These pages are among 290 double-sided folios in a bulky manuscript created in 1608 by Thomas Trevelyon, a London craftsman of whom little is known. The diverse images in Trevelyon's unusual book serve today as a remarkable visual record. His manuscript is not meant to be read from beginning to end. Instead, its pages are a unique mixture of many familiar genres, combining vibrant patterns, moralizing rhymes, historical and scriptural texts, colorful pictures, and more. Together, they reveal much about the mental world of ordinary Protestant Londoners in the early seventeenth century.
Trevelyon's work can best be described as a prototype coffee table book, created for the entertainment, education, and edification of his friends and family. To assemble it, he appropriated texts and images from numerous books, woodcuts, and engravings of his day, ranging from tiny almanacs to large chronicles, and from individual woodcuts, broadsides, and emblem books to the Bible.
Among the enormous variety of subjects covered in Trevelyon's work are the kings and queens of Scotland and England; custom and folk wisdom; and designs that include calendars, alphabets and numbers, leaf and flower motifs, and more abstract ornamentation, including embroidery patterns. Other pages depict the relative sizes of the sun, the planets, and the earth; theologians, reformers, and the Lord Mayors of London; pagan, Jewish, and Christian heroes; the nine muses; and the seven deadly sins, among many other topics.
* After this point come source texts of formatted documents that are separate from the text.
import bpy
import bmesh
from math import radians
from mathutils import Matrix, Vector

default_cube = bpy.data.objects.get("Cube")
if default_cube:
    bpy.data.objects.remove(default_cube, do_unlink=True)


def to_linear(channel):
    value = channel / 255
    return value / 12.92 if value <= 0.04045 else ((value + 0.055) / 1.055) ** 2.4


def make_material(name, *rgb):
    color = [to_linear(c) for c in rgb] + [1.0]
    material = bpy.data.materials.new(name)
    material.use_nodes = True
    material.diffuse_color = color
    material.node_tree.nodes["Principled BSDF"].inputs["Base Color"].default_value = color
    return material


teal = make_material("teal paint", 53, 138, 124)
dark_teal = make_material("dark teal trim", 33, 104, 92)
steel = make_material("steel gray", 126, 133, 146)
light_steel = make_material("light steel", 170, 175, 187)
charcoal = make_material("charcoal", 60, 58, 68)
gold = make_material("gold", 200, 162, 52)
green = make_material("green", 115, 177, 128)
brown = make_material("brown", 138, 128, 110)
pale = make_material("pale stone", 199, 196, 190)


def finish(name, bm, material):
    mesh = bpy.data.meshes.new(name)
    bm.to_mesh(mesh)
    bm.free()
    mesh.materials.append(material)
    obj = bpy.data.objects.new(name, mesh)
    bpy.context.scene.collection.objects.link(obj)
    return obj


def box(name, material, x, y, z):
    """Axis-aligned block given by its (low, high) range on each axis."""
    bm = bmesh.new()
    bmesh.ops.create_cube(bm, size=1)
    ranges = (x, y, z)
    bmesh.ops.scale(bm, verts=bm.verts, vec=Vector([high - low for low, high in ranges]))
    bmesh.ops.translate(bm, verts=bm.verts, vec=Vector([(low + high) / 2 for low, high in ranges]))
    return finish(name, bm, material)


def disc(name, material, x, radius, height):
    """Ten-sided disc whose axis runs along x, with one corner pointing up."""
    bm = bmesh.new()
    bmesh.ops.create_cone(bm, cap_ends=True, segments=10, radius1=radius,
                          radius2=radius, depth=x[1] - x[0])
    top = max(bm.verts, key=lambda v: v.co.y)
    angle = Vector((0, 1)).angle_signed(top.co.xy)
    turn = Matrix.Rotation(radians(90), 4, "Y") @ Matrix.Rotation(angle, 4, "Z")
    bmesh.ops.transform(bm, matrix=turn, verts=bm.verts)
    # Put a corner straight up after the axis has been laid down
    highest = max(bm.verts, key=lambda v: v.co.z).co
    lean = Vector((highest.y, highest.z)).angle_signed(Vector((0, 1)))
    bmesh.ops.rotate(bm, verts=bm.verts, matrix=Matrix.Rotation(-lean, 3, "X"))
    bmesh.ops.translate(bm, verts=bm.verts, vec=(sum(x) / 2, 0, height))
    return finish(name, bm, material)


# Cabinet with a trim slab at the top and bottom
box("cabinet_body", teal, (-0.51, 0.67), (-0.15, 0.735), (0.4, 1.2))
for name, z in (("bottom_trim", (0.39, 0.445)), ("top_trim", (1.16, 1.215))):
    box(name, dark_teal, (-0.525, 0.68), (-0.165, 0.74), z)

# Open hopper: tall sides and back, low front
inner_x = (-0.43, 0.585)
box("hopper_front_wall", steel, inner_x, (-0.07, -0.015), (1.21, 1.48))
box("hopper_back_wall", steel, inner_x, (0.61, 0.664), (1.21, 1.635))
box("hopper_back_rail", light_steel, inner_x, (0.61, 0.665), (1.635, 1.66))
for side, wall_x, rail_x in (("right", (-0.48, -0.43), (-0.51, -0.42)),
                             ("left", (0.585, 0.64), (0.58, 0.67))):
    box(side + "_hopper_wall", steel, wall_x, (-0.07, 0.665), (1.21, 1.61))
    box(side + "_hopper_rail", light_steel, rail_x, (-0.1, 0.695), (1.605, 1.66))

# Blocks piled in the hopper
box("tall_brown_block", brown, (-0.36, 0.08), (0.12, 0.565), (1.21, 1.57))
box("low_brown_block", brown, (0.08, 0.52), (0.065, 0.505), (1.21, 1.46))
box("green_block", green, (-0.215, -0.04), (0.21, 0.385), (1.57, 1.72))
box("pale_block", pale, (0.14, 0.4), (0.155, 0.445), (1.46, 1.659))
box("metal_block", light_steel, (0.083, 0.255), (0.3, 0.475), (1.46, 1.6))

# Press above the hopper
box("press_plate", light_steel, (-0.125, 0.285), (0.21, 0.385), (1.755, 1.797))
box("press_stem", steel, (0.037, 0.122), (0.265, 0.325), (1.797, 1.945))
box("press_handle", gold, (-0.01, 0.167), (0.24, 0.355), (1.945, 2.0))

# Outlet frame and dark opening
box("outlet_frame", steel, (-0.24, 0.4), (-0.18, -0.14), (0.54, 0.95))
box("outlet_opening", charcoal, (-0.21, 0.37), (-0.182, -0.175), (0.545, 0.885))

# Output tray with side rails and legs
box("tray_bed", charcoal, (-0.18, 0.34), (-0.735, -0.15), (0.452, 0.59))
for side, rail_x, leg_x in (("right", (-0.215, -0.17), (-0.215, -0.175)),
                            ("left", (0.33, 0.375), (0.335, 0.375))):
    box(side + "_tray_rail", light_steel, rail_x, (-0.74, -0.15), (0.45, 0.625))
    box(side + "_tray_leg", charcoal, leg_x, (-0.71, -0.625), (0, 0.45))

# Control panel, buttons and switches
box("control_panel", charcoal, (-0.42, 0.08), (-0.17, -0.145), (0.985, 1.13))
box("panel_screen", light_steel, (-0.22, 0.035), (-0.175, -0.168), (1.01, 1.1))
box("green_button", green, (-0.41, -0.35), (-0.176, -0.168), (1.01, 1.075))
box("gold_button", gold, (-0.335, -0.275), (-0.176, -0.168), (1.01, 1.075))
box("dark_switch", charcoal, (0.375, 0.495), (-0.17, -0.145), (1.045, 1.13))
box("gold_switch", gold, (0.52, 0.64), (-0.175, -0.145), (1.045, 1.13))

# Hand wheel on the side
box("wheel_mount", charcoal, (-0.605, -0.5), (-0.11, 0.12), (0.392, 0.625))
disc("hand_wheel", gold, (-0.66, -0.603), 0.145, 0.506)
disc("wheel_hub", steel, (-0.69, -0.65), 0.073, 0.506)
Astonishingly, this sprawling work is one of two by Trevelyon. Eight years after creating it at about the age of 60, he produced a second manuscript containing many of the same images; that work is now in the collection of the Wormsley Library in England.